Rendered images with source text ▸
^^^^^^^^

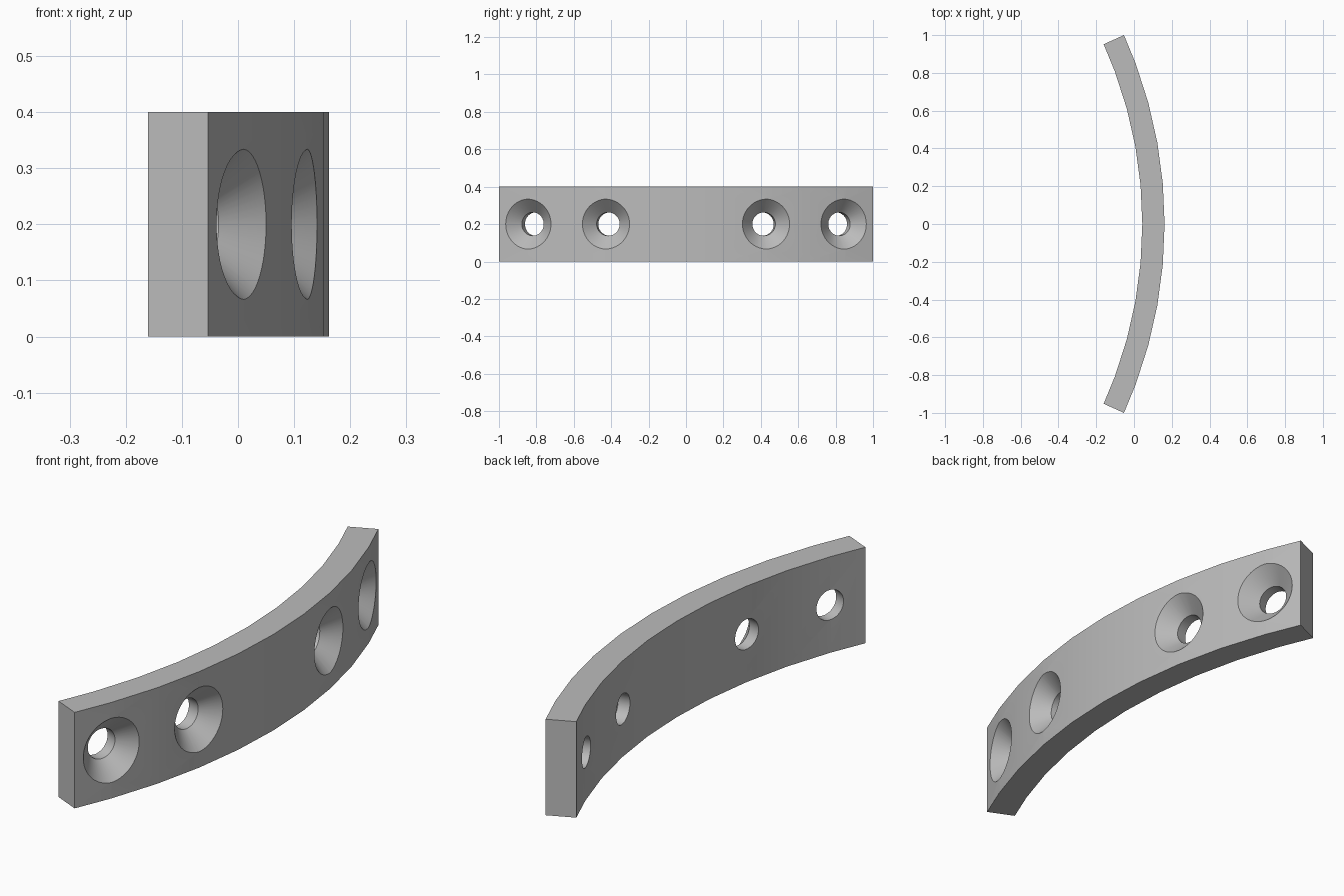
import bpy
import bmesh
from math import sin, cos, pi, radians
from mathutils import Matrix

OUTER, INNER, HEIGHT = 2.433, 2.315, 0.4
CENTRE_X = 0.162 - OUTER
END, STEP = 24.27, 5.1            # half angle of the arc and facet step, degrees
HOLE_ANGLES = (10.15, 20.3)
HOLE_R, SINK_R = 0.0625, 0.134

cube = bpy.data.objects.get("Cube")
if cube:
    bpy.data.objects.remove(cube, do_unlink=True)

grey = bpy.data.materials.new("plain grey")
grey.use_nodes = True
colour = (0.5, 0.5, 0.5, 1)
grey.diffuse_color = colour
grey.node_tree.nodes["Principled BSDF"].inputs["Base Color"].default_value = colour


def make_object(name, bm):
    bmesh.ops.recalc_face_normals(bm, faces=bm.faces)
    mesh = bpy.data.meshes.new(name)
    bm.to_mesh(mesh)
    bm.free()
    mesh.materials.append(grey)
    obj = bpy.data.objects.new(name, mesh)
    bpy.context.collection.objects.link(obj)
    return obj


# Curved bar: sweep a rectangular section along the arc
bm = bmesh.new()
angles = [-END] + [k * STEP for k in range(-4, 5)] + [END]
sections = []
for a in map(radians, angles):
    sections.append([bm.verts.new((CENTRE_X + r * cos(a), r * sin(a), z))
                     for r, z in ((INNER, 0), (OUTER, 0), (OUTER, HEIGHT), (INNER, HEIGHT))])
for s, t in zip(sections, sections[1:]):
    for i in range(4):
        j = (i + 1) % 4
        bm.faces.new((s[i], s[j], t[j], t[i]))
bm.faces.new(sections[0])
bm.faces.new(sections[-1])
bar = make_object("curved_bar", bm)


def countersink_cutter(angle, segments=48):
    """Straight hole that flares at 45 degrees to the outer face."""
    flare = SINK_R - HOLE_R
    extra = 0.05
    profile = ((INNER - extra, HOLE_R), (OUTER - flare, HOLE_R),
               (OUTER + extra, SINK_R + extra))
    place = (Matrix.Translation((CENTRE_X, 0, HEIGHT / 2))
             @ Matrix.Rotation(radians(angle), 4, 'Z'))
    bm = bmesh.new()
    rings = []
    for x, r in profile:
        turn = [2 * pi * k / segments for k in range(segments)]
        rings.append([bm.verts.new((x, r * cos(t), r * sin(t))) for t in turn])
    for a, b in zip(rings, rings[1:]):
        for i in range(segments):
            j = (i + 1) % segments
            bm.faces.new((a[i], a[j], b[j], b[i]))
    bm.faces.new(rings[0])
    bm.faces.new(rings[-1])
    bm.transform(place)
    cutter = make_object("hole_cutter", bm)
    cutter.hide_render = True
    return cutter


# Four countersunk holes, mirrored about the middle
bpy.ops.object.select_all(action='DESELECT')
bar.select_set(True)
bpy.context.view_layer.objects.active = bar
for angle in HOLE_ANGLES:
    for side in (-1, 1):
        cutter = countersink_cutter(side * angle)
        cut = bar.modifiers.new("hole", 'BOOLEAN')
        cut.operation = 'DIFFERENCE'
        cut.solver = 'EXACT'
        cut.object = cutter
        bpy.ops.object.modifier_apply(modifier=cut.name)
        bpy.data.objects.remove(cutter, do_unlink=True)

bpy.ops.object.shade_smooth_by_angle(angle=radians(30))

^^^^^^^^

YOUR TASK ▸ Retype each line above exactly. Leave the images out.

SOLUTION TO THIS TASK ▸
import bpy
import bmesh
from math import sin, cos, pi, radians
from mathutils import Matrix

OUTER, INNER, HEIGHT = 2.433, 2.315, 0.4
CENTRE_X = 0.162 - OUTER
END, STEP = 24.27, 5.1            # half angle of the arc and facet step, degrees
HOLE_ANGLES = (10.15, 20.3)
HOLE_R, SINK_R = 0.0625, 0.134

cube = bpy.data.objects.get("Cube")
if cube:
    bpy.data.objects.remove(cube, do_unlink=True)

grey = bpy.data.materials.new("plain grey")
grey.use_nodes = True
colour = (0.5, 0.5, 0.5, 1)
grey.diffuse_color = colour
grey.node_tree.nodes["Principled BSDF"].inputs["Base Color"].default_value = colour


def make_object(name, bm):
    bmesh.ops.recalc_face_normals(bm, faces=bm.faces)
    mesh = bpy.data.meshes.new(name)
    bm.to_mesh(mesh)
    bm.free()
    mesh.materials.append(grey)
    obj = bpy.data.objects.new(name, mesh)
    bpy.context.collection.objects.link(obj)
    return obj


# Curved bar: sweep a rectangular section along the arc
bm = bmesh.new()
angles = [-END] + [k * STEP for k in range(-4, 5)] + [END]
sections = []
for a in map(radians, angles):
    sections.append([bm.verts.new((CENTRE_X + r * cos(a), r * sin(a), z))
                     for r, z in ((INNER, 0), (OUTER, 0), (OUTER, HEIGHT), (INNER, HEIGHT))])
for s, t in zip(sections, sections[1:]):
    for i in range(4):
        j = (i + 1) % 4
        bm.faces.new((s[i], s[j], t[j], t[i]))
bm.faces.new(sections[0])
bm.faces.new(sections[-1])
bar = make_object("curved_bar", bm)


def countersink_cutter(angle, segments=48):
    """Straight hole that flares at 45 degrees to the outer face."""
    flare = SINK_R - HOLE_R
    extra = 0.05
    profile = ((INNER - extra, HOLE_R), (OUTER - flare, HOLE_R),
               (OUTER + extra, SINK_R + extra))
    place = (Matrix.Translation((CENTRE_X, 0, HEIGHT / 2))
             @ Matrix.Rotation(radians(angle), 4, 'Z'))
    bm = bmesh.new()
    rings = []
    for x, r in profile:
        turn = [2 * pi * k / segments for k in range(segments)]
        rings.append([bm.verts.new((x, r * cos(t), r * sin(t))) for t in turn])
    for a, b in zip(rings, rings[1:]):
        for i in range(segments):
            j = (i + 1) % segments
            bm.faces.new((a[i], a[j], b[j], b[i]))
    bm.faces.new(rings[0])
    bm.faces.new(rings[-1])
    bm.transform(place)
    cutter = make_object("hole_cutter", bm)
    cutter.hide_render = True
    return cutter


# Four countersunk holes, mirrored about the middle
bpy.ops.object.select_all(action='DESELECT')
bar.select_set(True)
bpy.context.view_layer.objects.active = bar
for angle in HOLE_ANGLES:
    for side in (-1, 1):
        cutter = countersink_cutter(side * angle)
        cut = bar.modifiers.new("hole", 'BOOLEAN')
        cut.operation = 'DIFFERENCE'
        cut.solver = 'EXACT'
        cut.object = cutter
        bpy.ops.object.modifier_apply(modifier=cut.name)
        bpy.data.objects.remove(cutter, do_unlink=True)

bpy.ops.object.shade_smooth_by_angle(angle=radians(30))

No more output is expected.